Aaron Altherr: “A-A-RON’
Luis Avilán: “AVI”
Robinson Canó: “NOLO”
Michael Conforto: “FORTO”
For years, Conforto’s Mets teammates have called him “Scooter” -- a nickname they gave him because they thought it was funny and because he didn’t already have one. Conforto used “Scooter” on his Players' Weekend jersey in 2017 and ’18, but switched to a play on his last name for this year’s event.
J.D. Davis: “DIZZLE”
Jacob deGrom: “deGROM”
“What’s my nickname?” deGrom said. His question was met with silence. “Exactly.”
Edwin Díaz: “SUGAR”
Diaz’s high school friends thought he looked like the main character from the baseball movie “Sugar,” and the nickname stuck. He’s used it throughout his Major League career.
Jeurys Familia: “YAGUATE”
Yaguate is Familia’s hometown in the Dominican Republic.
Todd Frazier: “TODDFATHER”
Robert Gsellman: “G”
Luis Guillorme: “LUISMI”
Like many of the Mets’ nicknames, this is a play on Guillorme’s actual name. (His middle name is Miguel.)
Juan Lagares: “JUAN JR”
Seth Lugo: “QUARTERRICAN”
This is a nod to Lugo’s heritage: he’s one-quarter Puerto Rican.
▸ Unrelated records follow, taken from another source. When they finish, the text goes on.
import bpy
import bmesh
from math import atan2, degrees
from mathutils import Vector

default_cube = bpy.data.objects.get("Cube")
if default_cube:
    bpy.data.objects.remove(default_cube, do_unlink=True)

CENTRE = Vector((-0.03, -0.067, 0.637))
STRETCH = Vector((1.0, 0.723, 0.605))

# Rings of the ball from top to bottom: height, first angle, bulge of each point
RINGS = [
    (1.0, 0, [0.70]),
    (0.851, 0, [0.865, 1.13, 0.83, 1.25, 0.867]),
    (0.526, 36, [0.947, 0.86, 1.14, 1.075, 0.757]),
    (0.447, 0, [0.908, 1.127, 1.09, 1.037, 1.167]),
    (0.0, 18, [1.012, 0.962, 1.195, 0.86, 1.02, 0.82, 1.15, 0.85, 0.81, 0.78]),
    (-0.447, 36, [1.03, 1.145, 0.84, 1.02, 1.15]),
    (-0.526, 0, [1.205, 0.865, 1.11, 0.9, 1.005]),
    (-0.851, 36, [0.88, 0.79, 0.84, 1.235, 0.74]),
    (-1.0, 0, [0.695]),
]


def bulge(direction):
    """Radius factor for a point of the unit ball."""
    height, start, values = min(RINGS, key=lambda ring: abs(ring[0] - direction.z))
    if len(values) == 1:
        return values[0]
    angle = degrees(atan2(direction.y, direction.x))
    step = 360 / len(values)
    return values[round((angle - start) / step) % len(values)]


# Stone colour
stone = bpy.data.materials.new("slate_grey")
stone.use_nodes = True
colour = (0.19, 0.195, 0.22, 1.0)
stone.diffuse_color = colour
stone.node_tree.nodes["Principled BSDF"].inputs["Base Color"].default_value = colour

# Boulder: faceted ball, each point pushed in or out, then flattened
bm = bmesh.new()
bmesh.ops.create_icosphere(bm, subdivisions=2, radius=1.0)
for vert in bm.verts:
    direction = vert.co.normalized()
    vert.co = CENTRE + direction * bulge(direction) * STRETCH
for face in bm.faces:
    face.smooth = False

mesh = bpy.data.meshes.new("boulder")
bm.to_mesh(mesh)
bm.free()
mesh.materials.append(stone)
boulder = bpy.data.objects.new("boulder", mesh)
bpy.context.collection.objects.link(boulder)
Lugo’s paternal grandfather hails from the island, a fact that made the Mets' pitcher eligible to compete for Puerto Rico in the 2017 World Baseball Classic.
Steven Matz: “MATZY”
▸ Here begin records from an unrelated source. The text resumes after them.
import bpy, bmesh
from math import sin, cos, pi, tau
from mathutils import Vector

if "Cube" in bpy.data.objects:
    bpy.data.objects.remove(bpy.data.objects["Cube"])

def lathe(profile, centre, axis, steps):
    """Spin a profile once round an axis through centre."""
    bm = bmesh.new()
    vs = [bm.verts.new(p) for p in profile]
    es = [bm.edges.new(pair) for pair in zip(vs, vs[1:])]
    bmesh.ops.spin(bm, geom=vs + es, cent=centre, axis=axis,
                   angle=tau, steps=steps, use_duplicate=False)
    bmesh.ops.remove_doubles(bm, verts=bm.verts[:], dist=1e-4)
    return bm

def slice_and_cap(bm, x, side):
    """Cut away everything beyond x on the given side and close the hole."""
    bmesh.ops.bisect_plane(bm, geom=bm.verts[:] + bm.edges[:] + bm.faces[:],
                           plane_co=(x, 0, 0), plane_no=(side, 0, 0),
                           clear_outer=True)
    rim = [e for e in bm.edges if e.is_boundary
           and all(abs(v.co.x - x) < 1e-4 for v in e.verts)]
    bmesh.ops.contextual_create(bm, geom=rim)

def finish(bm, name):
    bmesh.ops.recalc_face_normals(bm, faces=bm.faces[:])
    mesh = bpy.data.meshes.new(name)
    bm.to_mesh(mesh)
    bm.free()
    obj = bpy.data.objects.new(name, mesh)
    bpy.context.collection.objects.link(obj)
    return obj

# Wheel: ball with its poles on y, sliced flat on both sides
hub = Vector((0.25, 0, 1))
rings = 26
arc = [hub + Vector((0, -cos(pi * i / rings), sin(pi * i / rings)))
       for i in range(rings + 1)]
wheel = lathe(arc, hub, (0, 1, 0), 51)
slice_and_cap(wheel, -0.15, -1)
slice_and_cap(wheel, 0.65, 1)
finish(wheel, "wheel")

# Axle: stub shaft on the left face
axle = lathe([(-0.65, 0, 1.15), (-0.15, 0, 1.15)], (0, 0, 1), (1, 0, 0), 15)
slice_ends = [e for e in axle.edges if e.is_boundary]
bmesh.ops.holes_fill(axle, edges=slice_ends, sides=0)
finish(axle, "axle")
Chris Mazza: “MAZZ”
Jeff McNeil: “FLYING SQUIRREL”
McNeil’s nickname dates to his days at Long Beach State, when one of his teammates called him the Flying Squirrel. (Watch McNeil fly around the field for a bit, and it becomes obvious why.) The name stuck, but seemed to fade away once he left college. McNeil thought he was done with it until one of his Minor League roommates learned about it.
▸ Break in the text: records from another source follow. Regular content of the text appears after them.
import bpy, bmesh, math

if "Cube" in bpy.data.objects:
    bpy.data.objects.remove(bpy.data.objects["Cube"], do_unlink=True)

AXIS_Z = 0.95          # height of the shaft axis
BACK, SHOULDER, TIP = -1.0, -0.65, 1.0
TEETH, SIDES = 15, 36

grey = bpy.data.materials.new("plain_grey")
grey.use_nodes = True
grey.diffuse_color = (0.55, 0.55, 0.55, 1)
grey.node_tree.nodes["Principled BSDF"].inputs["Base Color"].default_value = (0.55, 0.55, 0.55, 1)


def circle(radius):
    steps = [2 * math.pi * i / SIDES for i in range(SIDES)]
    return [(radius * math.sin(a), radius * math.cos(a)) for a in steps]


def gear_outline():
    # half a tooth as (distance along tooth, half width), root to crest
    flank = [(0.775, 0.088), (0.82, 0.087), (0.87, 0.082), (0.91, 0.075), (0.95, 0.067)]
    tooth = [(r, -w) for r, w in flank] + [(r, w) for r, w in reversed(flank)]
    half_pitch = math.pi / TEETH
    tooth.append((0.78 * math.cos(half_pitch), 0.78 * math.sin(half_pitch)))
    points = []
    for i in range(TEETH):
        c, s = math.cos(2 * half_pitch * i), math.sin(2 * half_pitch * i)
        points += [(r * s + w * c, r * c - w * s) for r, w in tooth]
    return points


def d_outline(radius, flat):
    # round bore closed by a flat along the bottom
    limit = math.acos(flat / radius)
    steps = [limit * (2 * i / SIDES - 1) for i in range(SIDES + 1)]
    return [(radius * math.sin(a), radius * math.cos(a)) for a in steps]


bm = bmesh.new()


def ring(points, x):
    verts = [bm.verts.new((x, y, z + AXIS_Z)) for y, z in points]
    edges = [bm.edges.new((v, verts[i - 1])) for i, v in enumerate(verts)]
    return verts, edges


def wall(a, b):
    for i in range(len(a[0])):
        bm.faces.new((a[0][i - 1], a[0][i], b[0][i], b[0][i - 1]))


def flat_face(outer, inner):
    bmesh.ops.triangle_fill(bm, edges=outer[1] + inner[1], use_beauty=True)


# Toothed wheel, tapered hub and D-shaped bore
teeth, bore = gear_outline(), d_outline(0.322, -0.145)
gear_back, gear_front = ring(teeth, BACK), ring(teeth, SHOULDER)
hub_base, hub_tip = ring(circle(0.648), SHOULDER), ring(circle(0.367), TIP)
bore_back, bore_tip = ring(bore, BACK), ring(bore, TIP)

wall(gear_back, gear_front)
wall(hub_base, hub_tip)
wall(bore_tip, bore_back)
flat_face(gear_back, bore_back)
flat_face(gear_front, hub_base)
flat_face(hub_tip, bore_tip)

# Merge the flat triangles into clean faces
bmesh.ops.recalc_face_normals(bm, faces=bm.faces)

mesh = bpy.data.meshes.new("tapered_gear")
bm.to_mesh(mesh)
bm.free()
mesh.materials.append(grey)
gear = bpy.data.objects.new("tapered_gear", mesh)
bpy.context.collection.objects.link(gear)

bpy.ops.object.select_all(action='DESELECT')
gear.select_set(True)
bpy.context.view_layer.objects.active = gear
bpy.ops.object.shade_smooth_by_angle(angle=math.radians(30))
“It kind of spread through the locker room,” McNeil said, “and then once I made the big leagues, these guys found out and it exploded.”
Tomas Nido: “NEEDZ”
Brandon Nimmo: “TATER”
Wilson Ramos: “BUFFALO”
Back when Ramos was playing for the Nationals, teammate Ian Desmond called him “Buffalo” because of how unfazed he was when foul balls hit him behind the plate.
“I was catching one day, and it was one of those rough days,” Ramos said in 2017. “I’m catching all kinds of heat. Balls were hitting me all over the place, and I’m getting bruises all over my arms. Ian tells me, ‘I don't know how you do it. No matter what happens, you’re always ready to go. You're a buffalo.’ After that, I was, ‘The Buffalo.’”
Amed Rosario: “ROSIE”
Dominic Smith: “SUG”
Earlier this year, Mets hitting coach Chili Davis told Smith that his swing is “sweet like sugar.” Smith liked it enough to adopt it for his Players' Weekend nickname, but he shortened it so no one would confuse him with Diaz. “He’s the real Sugar,” Smith said.
Marcus Stroman: “HDMH”
“HDMH” is more than a nickname for Stroman -- it’s a brand. Standing for “Height doesn’t measure heart,” the acronym is an inspiration for Stroman, who stands 5-foot-7 and says he has heard all his life that he’s “too short” to succeed. Stroman has his own web site selling “HDMH” gear.
Zack Wheeler: “WHEELS”
Justin Wilson: “J WILLY”